This new anti-street harassment campaign in Dublin is so important

Catcalling, wolf-whistling, eve teasing - whatever you want to call it, street harassment is not on.

Not only does it make women feel uncomfortable, but it can also be threatening, scary, and even dangerous.


Worse still is the inability of those who harass people on the street to understand that their behaviour is unwanted.

Telling someone you know that they look nice today can be considered a compliment.

Shouting at someone in the street to tell them that you think they're gorgeous can not be.

In order to tackle the prevalence of street harassment, Dublin City Council has launched a campaign that gets right to the heart of the matter - an ad that reads "a sexist remark is not a compliment."

street harassment

The poster also reads:

"Street harassment is unwanted, unacceptable, and makes women feel unsafe."


The ad is supporting the UN Women's Safe Cities Global Initiative which aims to create safe public spaces for women around the world.

According to the campaign, women and girls experience a variety of sexual abuse and sexual violence in public that prohibits their movement in these spaces.

They say that while violence in private is now largely recognised as a human right's issue, sexual violence in the streets is still a neglected area.

 "(Street harassment) reduces (women's) ability to participate in school, work and public life.

It limits their access to essential services and their enjoyment of cultural and recreational opportunities.
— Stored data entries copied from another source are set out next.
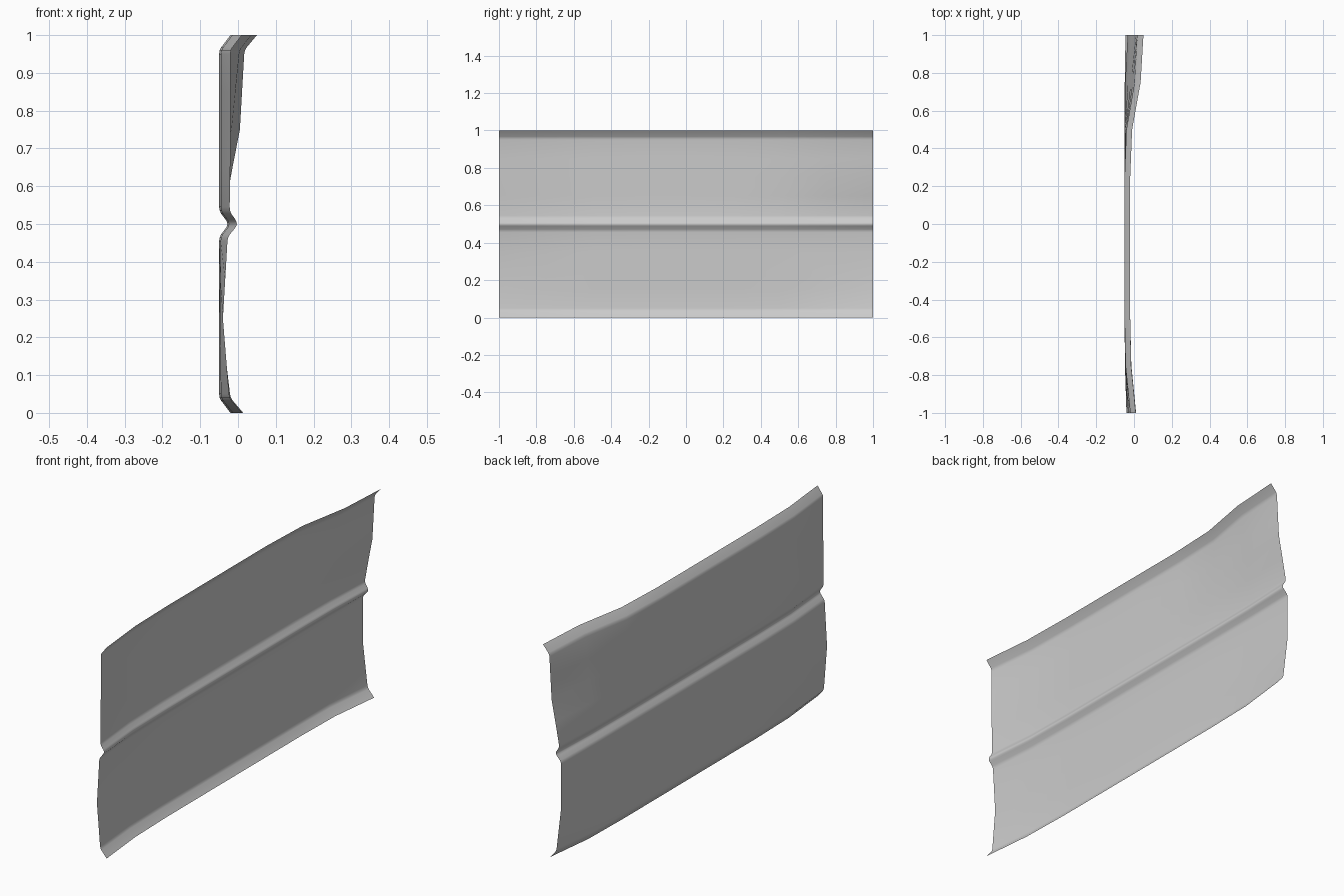
import bpy, bmesh

if "Cube" in bpy.data.objects:
    bpy.data.objects.remove(bpy.data.objects["Cube"])

# Half of the rolled profile (z, x): bottom lip up to the middle rib, then mirrored
half = [(0, -.02), (.033, -.045), (.04, -.0485), (.05, -.05), (.15, -.05), (.25, -.05),
        (.35, -.05), (.455, -.05), (.464, -.0485), (.472, -.045), (.488, -.033),
        (.494, -.0295), (.5, -.028)]
profile = half + [(1 - z, x) for z, x in reversed(half[:-1])]

# Outward bend of the two battered ends, sampled along the height
BEND_Z = [0, .04, .25, .47, .5, .56, .75, .96, 1]
BENDS = {
    -1:   [.031, .027, .01, .023, .025, .029, .03, .03, .03],
    -.75: [.006, .005, .002, .004, .004, .005, .005, .005, .005],
    -.5:  [0] * 9,
    .25:  [0] * 9,
    .5:   [0, 0, 0, 0, 0, 0, .004, .01, .01],
    .75:  [.005, .004, .001, .001, .002, .004, .033, .054, .055],
    1:    [.034, .03, .005, .005, .011, .018, .055, .067, .07],
}


def lerp_table(xs, vs, x):
    for a, b, va, vb in zip(xs, xs[1:], vs, vs[1:]):
        if x <= b:
            return va + (vb - va) * (x - a) / (b - a)
    return vs[-1]


def bend(y, z):
    ys = list(BENDS)
    return lerp_table(ys, [lerp_table(BEND_Z, BENDS[k], z) for k in ys], y)


# Sheet panel: profile swept along y and bent at the ends
bm = bmesh.new()
rows = []
for i in range(9):
    y = -1 + i * .25
    rows.append([bm.verts.new((x + bend(y, z), y, z)) for z, x in profile])
for r0, r1 in zip(rows, rows[1:]):
    for j in range(len(profile) - 1):
        bm.faces.new((r0[j], r1[j], r1[j + 1], r0[j + 1]))
for f in bm.faces:
    f.smooth = True
mesh = bpy.data.meshes.new("bent_sheet_panel")
bm.to_mesh(mesh)
bm.free()
panel = bpy.data.objects.new("bent_sheet_panel", mesh)
bpy.context.collection.objects.link(panel)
It also negatively impacts their health and well-being."

street harassment


According to anti-catcalling group Hollaback!, the majority of women around the world first experience street harassment during puberty.

The group's study also found that half of women in 22 countries had been fondled or grouped in public before.

Similar anti-street harassment campaigns have also appeared in the past in places like Paris, Liberia, and South Africa.

Hollaback! even have an interactive map detailing the exact spots where women have been catcalled.


Each pin on the map tells a different story from a different woman about the harassment she experienced.